The BJP – The BJP has always prided itself on being the most tech-savvy political party and while its push in terms of social media deserves credit for creativity and vision, its execution is what lets it down. Apart from unremarkable Facebook and Twitter accounts that mostly serve as one-way communication portals with a bland tone, the BJP also tried alternative technologies to attract voters. One of their newest innovations was an Android Mobile App (https://play.google.com/store/apps/details?id=com.bjp&feature=search_result#?t=W251bGwsMSwxLDEsImNvbS5ianAiXQ..) and while this seemed like a good idea, the app is actually very buggy, slow-responding, and limited in terms of what it can achieve. Plus, with a tacky design and formatting issues, the app seems more like a high school project than the work of a major political party. Finally, the BJP also launched an Internet TV channel called Yuva TV (http://yuva4india.tv/), meant to serve as a portal for live broadcasts and videos.
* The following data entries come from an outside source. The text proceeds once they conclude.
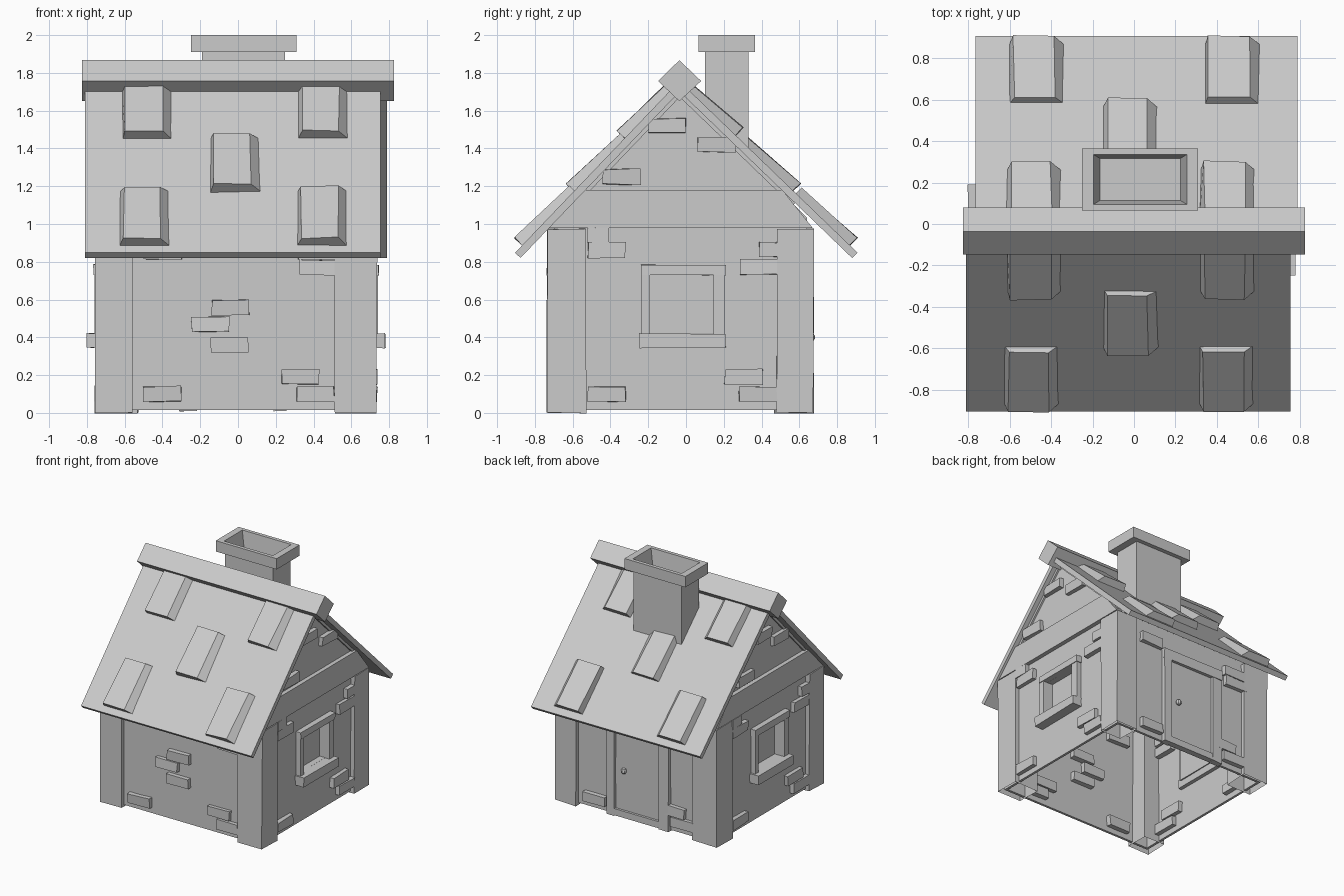
import bpy, bmesh, math, random
from mathutils import Matrix, Vector

if "Cube" in bpy.data.objects:
    bpy.data.objects.remove(bpy.data.objects["Cube"])

random.seed(4)
grey = bpy.data.materials.new("plain_grey")
grey.diffuse_color = (0.6, 0.6, 0.6, 1)
grey.use_nodes = True
grey.node_tree.nodes["Principled BSDF"].inputs["Base Color"].default_value = grey.diffuse_color

# The cottage repeats under a half turn about this centre
C = Vector((-0.01, -0.03, 0))
TURN = Matrix.Translation(C) @ Matrix.Rotation(math.pi, 4, 'Z') @ Matrix.Translation(-C)
SAME = Matrix.Identity(4)


def finish(name, bm, m=SAME, wobble=0.0):
    for v in bm.verts:
        v.co += Vector([random.uniform(-wobble, wobble) for _ in range(3)])
        v.co = m @ v.co
    bmesh.ops.recalc_face_normals(bm, faces=bm.faces)
    me = bpy.data.meshes.new(name)
    bm.to_mesh(me)
    bm.free()
    me.materials.append(grey)
    ob = bpy.data.objects.new(name, me)
    bpy.context.collection.objects.link(ob)
    return ob


def loft(name, rings, m=SAME, wobble=0.0, bottom=True):
    """Skin a stack of equal-length point rings and cap the ends."""
    bm = bmesh.new()
    vs = [[bm.verts.new(p) for p in r] for r in rings]
    n = len(vs[0])
    for a, b in zip(vs, vs[1:]):
        for i in range(n):
            j = (i + 1) % n
            bm.faces.new((a[i], a[j], b[j], b[i]))
    if bottom:
        bm.faces.new(vs[0])
    bm.faces.new(vs[-1])
    return finish(name, bm, m, wobble)


def box(name, x, y, z, m=SAME, wobble=0.0, bottom=True):
    ring = lambda h: [(x[0], y[0], h), (x[1], y[0], h), (x[1], y[1], h), (x[0], y[1], h)]
    return loft(name, [ring(z[0]), ring(z[1])], m, wobble, bottom)


def prism(name, yz, x0, x1, m=SAME):
    return loft(name, [[(x, y, z) for y, z in yz] for x in (x0, x1)], m)


# Walls, gables, posts and windows: one half, then the half turn
for m, tag in ((SAME, "a"), (TURN, "b")):
    box("long_wall_" + tag, (-0.72, 0.70), (-0.70, -0.68), (0.015, 1.0), m)
    wall = prism("gable_wall_" + tag, [(-0.70, 0.015), (0.64, 0.015), (0.64, 1.035),
                                       (-0.03, 1.70), (-0.70, 1.02)], 0.68, 0.70, m)
    # window opening
    cut = box("window_cutter", (0.5, 0.9), (-0.19, 0.145), (0.42, 0.73), m)
    mod = wall.modifiers.new("opening", 'BOOLEAN')
    mod.operation = 'DIFFERENCE'
    mod.object = cut
    bpy.context.view_layer.objects.active = wall
    bpy.ops.object.modifier_apply(modifier="opening")
    bpy.data.objects.remove(cut)
    # window pane, frame and sill
    box("window_pane_" + tag, (0.64, 0.65), (-0.22, 0.18), (0.40, 0.76), m)
    box("window_jamb", (0.65, 0.74), (-0.235, -0.19), (0.415, 0.735), m)
    box("window_jamb", (0.65, 0.74), (0.145, 0.205), (0.415, 0.735), m)
    box("window_head", (0.65, 0.745), (-0.24, 0.21), (0.73, 0.785), m, 0.003)
    box("window_sill", (0.65, 0.78), (-0.25, 0.21), (0.345, 0.42), m, 0.003)
    # gable beam
    prism("gable_beam_" + tag, [(-0.73, 0.98), (0.67, 0.98), (0.51, 1.18), (-0.56, 1.18)],
          0.67, 0.735, m)
    # corner posts, open underneath
    box("corner_post", (0.51, 0.735), (-0.735, -0.53), (0.0, 0.975), m, 0.004, False)
    box("corner_post", (-0.755, -0.56), (-0.735, -0.54), (0.0, 0.975), m, 0.004, False)
    # loose bricks on the gable wall
    for y, z, w in ((-0.42, 0.86, 0.2), (-0.465, 0.94, 0.11), (-0.42, 0.10, 0.2),
                    (0.385, 0.77, 0.19), (0.435, 0.865, 0.1), (0.305, 0.19, 0.2),
                    (0.38, 0.10, 0.2), (-0.10, 1.52, 0.2),
                    (0.16 if tag == "a" else 0.12, 1.42, 0.2), (-0.34, 1.25, 0.2)):
        box("gable_brick", (0.64, 0.735), (y - w / 2, y + w / 2), (z - 0.04, z + 0.04), m, 0.005)
    # loose bricks on the long wall; the middle ones only where there is no door
    bricks = [(-0.40, 0.10), (0.33, 0.19), (0.41, 0.10), (0.43, 0.77), (0.42, 0.85), (-0.395, 0.85)]
    if tag == "a":
        bricks += [(-0.04, 0.56), (-0.145, 0.47), (-0.045, 0.36)]
    for x, z in bricks:
        box("wall_brick", (x - 0.1, x + 0.1), (-0.735, -0.64), (z - 0.04, z + 0.04), m, 0.005)

# Back door with frame and knob
box("door_panel", (-0.23, 0.20), (0.62, 0.65), (0.06, 0.74))
box("door_jamb", (-0.31, -0.22), (0.62, 0.675), (0.01, 0.74), wobble=0.003)
box("door_jamb", (0.19, 0.26), (0.62, 0.675), (0.01, 0.74), wobble=0.003)
box("door_head", (-0.31, 0.26), (0.62, 0.675), (0.74, 0.82), wobble=0.003)
box("door_step", (-0.25, 0.22), (0.62, 0.67), (0.015, 0.07))
bm = bmesh.new()
bmesh.ops.create_uvsphere(bm, u_segments=8, v_segments=5, radius=0.024,
                          matrix=Matrix.Translation((0.11, 0.66, 0.40)))
finish("door_knob", bm)

# Roof slopes: slab, rafters along the gable ends and five chamfered tiles each
RIDGE = Vector((-0.035, 1.757))
for eave, x0, x1, step, dx0, tag in (
        (Vector((-0.905, 0.848)), -0.81, 0.755, 0.393, 0.0, "front"),
        (Vector((0.908, 0.848)), -0.765, 0.79, 0.42, 0.025, "back")):
    up = (RIDGE - eave).normalized()
    out = Vector((-up.y, up.x)) if up.x > 0 else Vector((up.y, -up.x))
    prism("roof_" + tag, [eave, RIDGE, RIDGE - out * 0.04, eave - out * 0.04], x0, x1)
    foot = eave + up * 0.42
    for a, b in ((0.69, 0.715), (-0.735, -0.71)):
        prism("rafter_" + tag, [foot - out * 0.035, RIDGE - out * 0.035,
                                RIDGE - out * 0.06, foot - out * 0.06], a, b)
    for row, x in ((0, -0.49 + dx0), (0, 0.45 + dx0), (1, -0.015), (2, -0.48), (2, 0.455)):
        rings = []
        for s, h in ((0.055 + step * row, 0.057), (0.45 + step * row, 0.038)):
            w = 0.135
            ring = []
            for dx, d in ((-w, -0.01), (w, -0.01), (w - 0.055, h), (0.02 - w, h)):
                p = eave + up * min(s, 1.23) + out * d
                ring.append((x + dx, p.x, p.y))
            rings.append(ring)
        loft("roof_tile_" + tag, rings, wobble=0.005)

# Ridge beam, slightly lower to the right
prism("ridge_beam", [(-0.148, 1.757), (-0.035, 1.867), (0.08, 1.757), (-0.035, 1.65)], -0.825, 0.825)

# Chimney with flared cap and hollow top
loft("chimney", [[(0.03 + sx * hx, 0.215 + sy * hy, z)
                  for sx, sy in ((-1, -1), (1, -1), (1, 1), (-1, 1))]
                 for hx, hy, z in ((0.22, 0.115, 1.35), (0.22, 0.115, 1.91), (0.28, 0.15, 1.91),
                                   (0.28, 0.15, 2.0), (0.225, 0.12, 2.0), (0.195, 0.102, 1.86))])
However, once again a poor design, bad engagement, and lack of exciting content has let this good idea down.
What These Parties Can Learn from the SP
1) Don’t be Afraid of Facebook Advertising – The SP ran a successful Facebook advertising campaign that appeared in the sidebar of Facebook users asking them to select which areas and policies the next UP Chief Minister should concentrate on. The ad redirected users to the SP’s Facebook page (https://www.facebook.com/samajwadiparty), but the ad’s interactive design not only makes it more engaging to users, but also sets the tone for an interactive Facebook page.
2) Embrace the Facebook Timeline – The SP set the trend of political parties by switching to the new timeline format for Facebook well before all their political opponents – in fact, they beat most Indian corporates to it. This not only signifies a desire to stay relevant by adapting to new technology, but also allowed them to tailor the new format to design their page in a particular way to meet their needs.
3) Engage the Users – The Facebook page of the SP is defined by its interactive conversations, engaging content, and user-friendly interface. The idea is that users are encouraged to contribute to the posts; this is not a one-way conversation. In fact, the slick Youtube videos (http://www.youtube.com/user/samajwadipartyIndia?feature=watch) produced by the party have also attracted not only a lot of eyeballs, but plenty of engaged discussions as well.
4) Concentrate on Achievements – Instead of using social media platforms to attack opponents and fight rumors, the SP instead focused on their own achievements and goals for UP. This helps set the tone of the page and helps attract genuine followers who will fill the page with more optimistic and less vitriolic comments.
5) If You Can’t Handle It, Outsource It – Clearly, the SP’s social media strategy was handled by social media and digital PR experts from outside the party. And clearly, it has worked for them. Instead of handing social media duties to an aging, bureaucratic IT department within the Party, more political parties should seek digital PR help to help create vibrant, exciting social media profiles that are consistent with user trends and able to reach out to a wider audience.